Haas only had a peripheral role in the Walker probe, where he was responsible for legal documents, but not the core part of the investigation into the governor’s campaign, according to the Wisconsin State Journal.
Meanwhile, the members of the state’s ethics commission unanimously picked Bell to serve as their administrator in 2016. The six-member panel is charged with overseeing the state’s campaign finance, lobbying and ethics laws. An investigation by the ethics commission into Bell found there was “not a scintilla of evidence” he was partisan in his duties at the Government Accountability Board. Earlier this month, Bell said he left the board because it was too partisan.

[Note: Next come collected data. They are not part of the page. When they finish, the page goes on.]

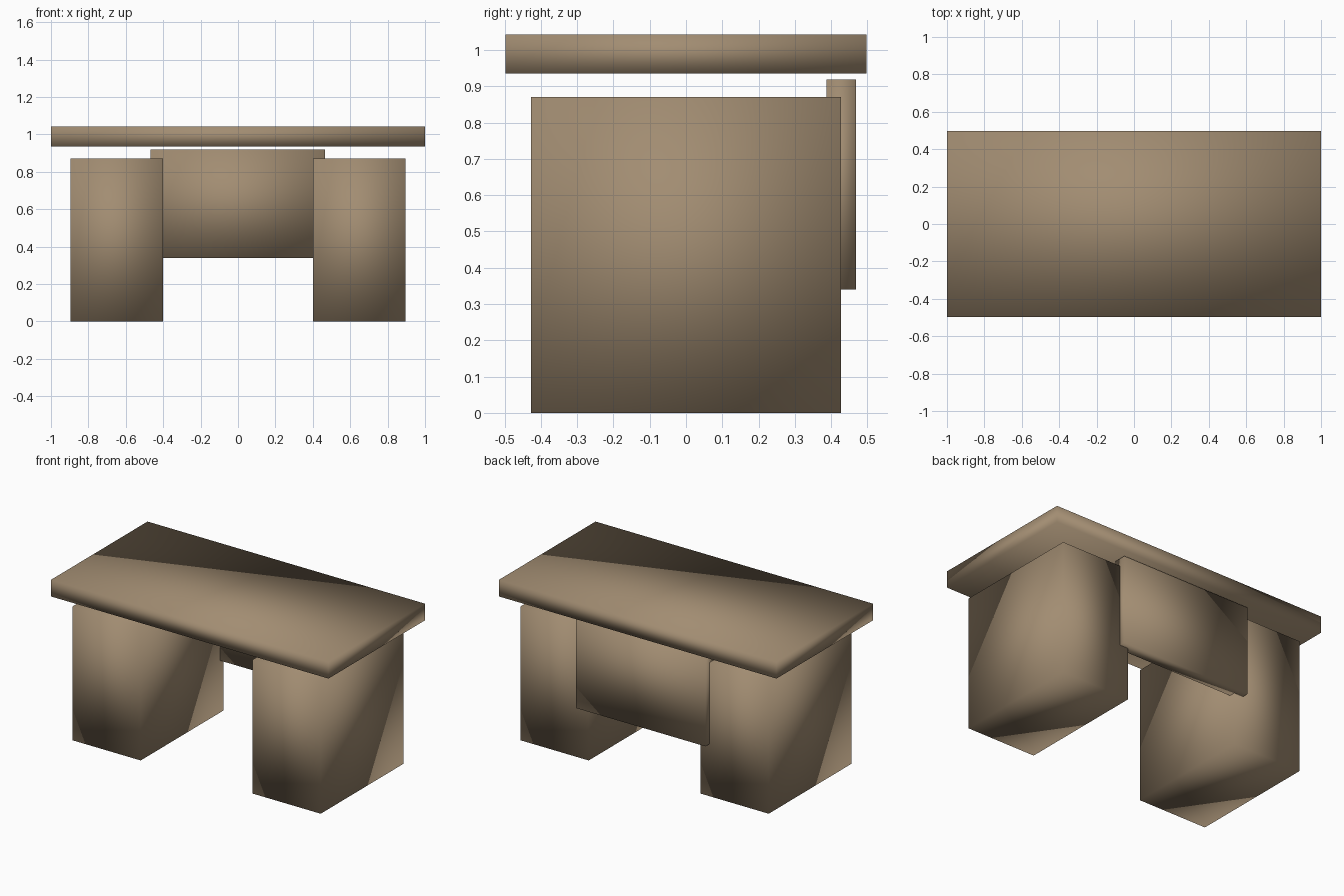
import bpy
from mathutils import Vector

cube = bpy.data.objects.get("Cube")
if cube:
    bpy.data.objects.remove(cube, do_unlink=True)

# Single wood colour
wood = bpy.data.materials.new("light_brown_wood")
wood.use_nodes = True
colour = (0.36, 0.265, 0.168, 1)
wood.diffuse_color = colour
wood.node_tree.nodes["Principled BSDF"].inputs["Base Color"].default_value = colour


def block(name, low, high):
    """Softly shaded box spanning two opposite corners."""
    low, high = Vector(low), Vector(high)
    bpy.ops.mesh.primitive_cube_add(size=1)
    obj = bpy.context.object
    obj.name = name
    for v in obj.data.vertices:
        v.co = (low + high) / 2 + v.co * (high - low)
    obj.data.materials.append(wood)
    bpy.ops.object.shade_smooth()
    return obj


# Desk top, floating just above its supports
block("desk_top", (-1, -0.497, 0.935), (1, 0.497, 1.043))

# Pair of solid pedestals
for side, sign in (("left", 1), ("right", -1)):
    x = sorted((sign * 0.402, sign * 0.895))
    block(side + "_pedestal", (x[0], -0.427, 0), (x[1], 0.427, 0.87))

# Modesty panel across the back
block("back_panel", (-0.468, 0.387, 0.34), (0.465, 0.468, 0.918))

Fitzgerald, the Republican Senate leader, said Tuesday the fact that neither men had been linked to wrongdoing didn’t really matter to him.
“I can’t have confidence in an agency that still is employing some of the individuals that were there [the Government Accountability Board],” he told the Wisconsin State Journal on Tuesday.
Chris Ott, the executive director of the Wisconsin ACLU, said the timing of Haas’ dismissal was suspicious and said the sudden push to oust the officials was out of the blue.
“The Wisconsin Senate’s vote yesterday along party lines to try ousting the head of our Elections Commission looks like political interference in a nonpartisan agency that helps and protects Wisconsin voters, just a few weeks before important statewide elections start,” he said in a statement.
Jay Heck, the executive director of Common Cause in Wisconsin, called the vote not to confirm Haas and Bell “one of the most grotesque abuses of power that has occurred in Wisconsin in its history.”
“No evidence, no charges, no specific examples of misconduct, nothing. Just secret agreement among the members of the majority party in the State Senate to get rid of them both, right before important elections, and replace them, presumably, with sycophants and pawns that the Republicans will dictate what they decide and what the result of their work on elections and ethics will be,” Heck said in a statement.
Wisconsin law says both the election and ethics commissions ”shall be under the direction and supervision of an administrator, who shall be appointed by a majority of the members of the commission, with the advice and consent of the senate” to a four-year term. While the law says the administrator will only serve on an interim basis until approved by the state Senate, it also says the administrator can only be removed “by the affirmative vote of a majority of all members of the commission voting at a meeting of the commission called for that purpose.”
The Walker administration said Wednesday it does not believe the commission can legally appoint Haas to lead it. “Because the Senate voted against confirmation of the potential Administrator who was serving as the interim, there was no way for the statutory requirement of ‘consent of the Senate’ to be met and thus the appointment had to end. This is not a removal of an administrator because the administrator serves as interim until consented to,” Steven Michels, a spokesman for the Wisconsin Department of Administration, said in an email to HuffPost.
A legal fight is expected over Haas’ future at the election commission.
Thomsen, the commission’s chairman, believes only the commissioners can vote to fire Haas despite the Senate vote. The panel met Wednesday afternoon and split along party lines about keeping Haas, with Republicans saying they believed the law made the administrator position vacant after the Senate vote on Tuesday. The election panel eventually voted 4-2 to keep Haas as administrator through April 30 to oversee some of the state’s elections.
Fitzgerald told reporters Tuesday he hoped the Republicans on the commission would decline to support Haas. He said he also wants lawmakers to get rid of the positions of two civil servant lawyers at the ethics and elections commission who worked at the Government Accountability Board.
“It’s just hard to develop any type of cooperative relationship or establish credibility as long as some of those people are over there,” he said, according to the Milwaukee Journal Sentinel.